Report every line of the entries that contains the word "color".

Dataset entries
>>>>

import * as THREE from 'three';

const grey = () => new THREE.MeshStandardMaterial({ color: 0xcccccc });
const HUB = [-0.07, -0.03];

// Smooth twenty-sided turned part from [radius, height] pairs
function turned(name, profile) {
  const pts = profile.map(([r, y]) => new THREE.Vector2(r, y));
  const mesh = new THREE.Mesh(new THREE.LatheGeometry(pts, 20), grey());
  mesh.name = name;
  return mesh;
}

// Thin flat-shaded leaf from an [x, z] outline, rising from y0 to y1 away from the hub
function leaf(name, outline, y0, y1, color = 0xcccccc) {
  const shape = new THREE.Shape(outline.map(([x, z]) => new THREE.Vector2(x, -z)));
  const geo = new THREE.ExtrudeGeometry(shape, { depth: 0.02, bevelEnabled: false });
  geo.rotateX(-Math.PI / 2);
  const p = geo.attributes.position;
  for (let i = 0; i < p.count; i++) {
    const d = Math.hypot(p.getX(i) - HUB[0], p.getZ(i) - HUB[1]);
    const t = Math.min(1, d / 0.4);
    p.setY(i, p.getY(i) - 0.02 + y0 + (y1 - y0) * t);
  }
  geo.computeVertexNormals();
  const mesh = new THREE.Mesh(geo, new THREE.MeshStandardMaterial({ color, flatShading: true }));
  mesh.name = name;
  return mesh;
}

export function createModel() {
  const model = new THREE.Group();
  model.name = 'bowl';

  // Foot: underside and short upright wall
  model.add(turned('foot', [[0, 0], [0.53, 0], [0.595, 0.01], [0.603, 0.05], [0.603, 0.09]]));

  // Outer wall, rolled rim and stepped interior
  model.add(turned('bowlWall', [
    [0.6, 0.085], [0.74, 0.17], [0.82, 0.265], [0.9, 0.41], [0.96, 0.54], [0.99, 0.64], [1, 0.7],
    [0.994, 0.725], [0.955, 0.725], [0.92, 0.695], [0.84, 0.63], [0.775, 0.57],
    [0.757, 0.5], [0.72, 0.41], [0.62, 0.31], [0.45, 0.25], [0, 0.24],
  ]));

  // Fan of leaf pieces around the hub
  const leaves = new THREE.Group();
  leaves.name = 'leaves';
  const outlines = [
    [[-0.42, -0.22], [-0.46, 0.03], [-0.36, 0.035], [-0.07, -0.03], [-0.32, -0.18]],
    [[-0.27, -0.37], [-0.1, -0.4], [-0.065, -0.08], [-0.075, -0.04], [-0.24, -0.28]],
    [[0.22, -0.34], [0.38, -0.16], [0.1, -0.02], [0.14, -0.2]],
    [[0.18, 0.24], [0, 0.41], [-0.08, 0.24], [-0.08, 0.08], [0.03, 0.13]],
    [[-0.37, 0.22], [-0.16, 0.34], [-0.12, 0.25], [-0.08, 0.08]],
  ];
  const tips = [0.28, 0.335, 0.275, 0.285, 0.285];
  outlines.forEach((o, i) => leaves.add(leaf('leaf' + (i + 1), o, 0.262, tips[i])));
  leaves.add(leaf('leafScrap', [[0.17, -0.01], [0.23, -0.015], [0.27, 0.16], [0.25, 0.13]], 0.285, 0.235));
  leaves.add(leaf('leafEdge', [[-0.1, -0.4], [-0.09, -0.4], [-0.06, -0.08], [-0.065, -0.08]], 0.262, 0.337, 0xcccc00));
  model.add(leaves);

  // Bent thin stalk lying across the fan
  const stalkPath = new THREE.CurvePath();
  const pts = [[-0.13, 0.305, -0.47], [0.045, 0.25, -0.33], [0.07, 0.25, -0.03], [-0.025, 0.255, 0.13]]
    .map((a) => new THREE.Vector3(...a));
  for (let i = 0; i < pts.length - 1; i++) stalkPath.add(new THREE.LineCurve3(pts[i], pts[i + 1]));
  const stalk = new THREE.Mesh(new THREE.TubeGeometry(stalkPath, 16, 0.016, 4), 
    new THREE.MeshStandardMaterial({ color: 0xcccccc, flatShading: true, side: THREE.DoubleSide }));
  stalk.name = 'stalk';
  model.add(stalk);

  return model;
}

<<<<

Solution for this problem:
const grey = () => new THREE.MeshStandardMaterial({ color: 0xcccccc });
function leaf(name, outline, y0, y1, color = 0xcccccc) {
  const mesh = new THREE.Mesh(geo, new THREE.MeshStandardMaterial({ color, flatShading: true }));
    new THREE.MeshStandardMaterial({ color: 0xcccccc, flatShading: true, side: THREE.DoubleSide }));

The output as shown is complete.